In the past, all the talking just seemed like a stalling tactic. But in the aftermath of Buffalo, the country needs to have some hard conversations. It’s easy to dismiss that as pablum, just another bit of reflexive rhetoric when the country feels like it’s reached its umpteenth breaking point on gun violence. No longer. The talking is no small thing. It is, in some ways, what has led the country here: the conspiracy-theory talk of a “great replacement” plot to reduce the population of White Americans through immigration and depressed birthrates, the racist chants of white nationalists marching through Charlottesville in 2017, the fevered monologues of disinformation by far-right media figures. Talk is powerful.
And truthful, substantive talk is becoming rare and precious.
Some communities work feverishly to outlaw it. In Florida, Utah, Texas and in towns all over this country, people don’t want to hear a word about historical racism, systemic racism or the kind of raw and deadly racism that just unfolded in Buffalo. Do not teach it. Don’t let the children hear about it. No talking allowed. Someone’s feelings might be bruised. As for those thoughts and prayers? We’re perilously close to being incapable of thinking clearly. It’s becoming harder to pray when even the houses of worship aren’t sacred.
Perhaps Buffalo will be the tragedy that puts the country back on track, the mass shooting that gets people to communicate in ways that are productive and honest. The Buffalo killings represent old-fashioned racism in all its nihilistic horror. It isn’t an intellectual argument that folks can dance around, no matter how much some might try. The attack wasn’t a terrible thing that accidentally happened; the authorities are building a case against the suspect, Payton Gendron, that has him planning and plotting and luxuriating in his hate. The Buffalo shooting is our collective, modern-day trauma, the one that is the responsibility of people who are alive right now. The roots of the hate run deep, but this century has nurtured new saplings into maturity.
Biden called on “all Americans” to reject the lie of the “great replacement.” But the hard truth is that the necessity is for certain Americans to reject it with full-throated clarity. The country needs to hear the voices of those for whom the American Dream has a long history of benefiting, those who have had the privilege of not considering their race in employment or housing or everyday safety, those whose generational advantages include a bounty of social capital.

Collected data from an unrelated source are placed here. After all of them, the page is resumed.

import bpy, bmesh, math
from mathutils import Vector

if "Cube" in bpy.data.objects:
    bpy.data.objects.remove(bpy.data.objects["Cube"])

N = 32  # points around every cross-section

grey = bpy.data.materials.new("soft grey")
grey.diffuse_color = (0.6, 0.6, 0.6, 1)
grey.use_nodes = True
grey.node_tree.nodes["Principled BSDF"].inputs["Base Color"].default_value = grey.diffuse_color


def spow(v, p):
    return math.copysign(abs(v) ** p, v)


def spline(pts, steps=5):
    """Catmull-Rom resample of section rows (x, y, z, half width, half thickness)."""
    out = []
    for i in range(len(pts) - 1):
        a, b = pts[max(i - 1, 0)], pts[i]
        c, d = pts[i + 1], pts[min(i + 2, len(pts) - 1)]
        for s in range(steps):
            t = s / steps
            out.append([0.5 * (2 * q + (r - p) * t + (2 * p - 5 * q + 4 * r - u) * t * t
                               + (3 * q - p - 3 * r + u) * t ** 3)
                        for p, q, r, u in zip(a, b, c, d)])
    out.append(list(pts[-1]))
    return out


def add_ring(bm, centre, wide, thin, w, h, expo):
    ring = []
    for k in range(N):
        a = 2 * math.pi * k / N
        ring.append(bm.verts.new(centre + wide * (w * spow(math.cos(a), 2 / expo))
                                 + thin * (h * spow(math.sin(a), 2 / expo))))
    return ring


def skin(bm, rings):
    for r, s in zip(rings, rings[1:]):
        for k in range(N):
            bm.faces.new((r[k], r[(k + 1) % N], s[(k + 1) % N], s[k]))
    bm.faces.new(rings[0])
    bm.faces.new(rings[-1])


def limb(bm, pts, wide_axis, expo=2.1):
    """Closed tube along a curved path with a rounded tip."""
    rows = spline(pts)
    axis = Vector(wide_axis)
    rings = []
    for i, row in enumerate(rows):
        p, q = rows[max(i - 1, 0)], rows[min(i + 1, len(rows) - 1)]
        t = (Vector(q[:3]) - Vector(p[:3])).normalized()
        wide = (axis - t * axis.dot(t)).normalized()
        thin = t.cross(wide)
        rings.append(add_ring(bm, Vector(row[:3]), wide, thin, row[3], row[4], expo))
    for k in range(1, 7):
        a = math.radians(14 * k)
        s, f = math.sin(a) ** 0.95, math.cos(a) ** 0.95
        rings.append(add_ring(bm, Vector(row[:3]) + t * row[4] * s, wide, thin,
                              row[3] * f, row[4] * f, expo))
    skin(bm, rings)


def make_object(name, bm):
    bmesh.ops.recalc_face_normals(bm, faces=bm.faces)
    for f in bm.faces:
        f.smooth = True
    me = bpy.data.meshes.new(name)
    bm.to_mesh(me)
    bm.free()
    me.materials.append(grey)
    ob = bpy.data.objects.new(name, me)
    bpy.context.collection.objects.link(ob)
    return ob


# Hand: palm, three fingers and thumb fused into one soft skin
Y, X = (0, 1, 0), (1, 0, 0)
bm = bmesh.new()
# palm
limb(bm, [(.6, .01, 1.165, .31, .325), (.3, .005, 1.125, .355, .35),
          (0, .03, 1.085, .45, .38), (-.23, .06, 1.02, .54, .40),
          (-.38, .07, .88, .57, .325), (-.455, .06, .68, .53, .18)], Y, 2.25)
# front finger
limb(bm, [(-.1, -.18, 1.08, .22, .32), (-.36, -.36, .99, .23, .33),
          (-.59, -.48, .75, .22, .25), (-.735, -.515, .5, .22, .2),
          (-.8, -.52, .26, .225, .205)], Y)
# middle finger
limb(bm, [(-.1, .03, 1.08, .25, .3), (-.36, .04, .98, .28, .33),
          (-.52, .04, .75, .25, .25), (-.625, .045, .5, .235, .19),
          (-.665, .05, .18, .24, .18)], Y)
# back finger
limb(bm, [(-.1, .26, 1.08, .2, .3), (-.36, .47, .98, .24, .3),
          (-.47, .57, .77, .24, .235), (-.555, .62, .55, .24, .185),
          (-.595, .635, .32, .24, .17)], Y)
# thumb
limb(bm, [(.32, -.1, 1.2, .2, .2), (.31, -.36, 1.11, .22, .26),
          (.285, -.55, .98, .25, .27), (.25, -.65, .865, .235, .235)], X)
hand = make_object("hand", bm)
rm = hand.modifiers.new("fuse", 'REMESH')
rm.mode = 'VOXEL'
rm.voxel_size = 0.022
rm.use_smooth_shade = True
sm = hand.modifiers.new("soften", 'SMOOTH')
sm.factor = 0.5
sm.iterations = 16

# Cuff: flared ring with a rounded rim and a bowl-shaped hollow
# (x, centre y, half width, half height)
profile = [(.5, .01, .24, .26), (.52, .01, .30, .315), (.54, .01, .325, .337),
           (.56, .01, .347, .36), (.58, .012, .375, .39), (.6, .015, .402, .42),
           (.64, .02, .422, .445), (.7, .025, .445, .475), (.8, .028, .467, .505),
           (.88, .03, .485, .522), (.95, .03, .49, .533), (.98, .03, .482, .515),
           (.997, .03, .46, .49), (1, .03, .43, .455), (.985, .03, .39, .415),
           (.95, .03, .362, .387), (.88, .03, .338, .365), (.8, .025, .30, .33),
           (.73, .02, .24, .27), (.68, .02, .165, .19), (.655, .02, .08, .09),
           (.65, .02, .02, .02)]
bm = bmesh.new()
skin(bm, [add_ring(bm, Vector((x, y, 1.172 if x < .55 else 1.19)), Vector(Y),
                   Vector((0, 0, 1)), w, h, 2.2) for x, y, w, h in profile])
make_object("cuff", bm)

It takes a white person to reject white supremacy. Not a powerful person. Not an elite. Just our friends and neighbors and passersby. Anything else really is just cheap talk.
Robin Givhan is senior critic-at-large writing about politics, race and the arts. A 2006 Pulitzer Prize winner for criticism, Givhan has also worked at Newsweek/Daily Beast, Vogue magazine and the Detroit Free Press.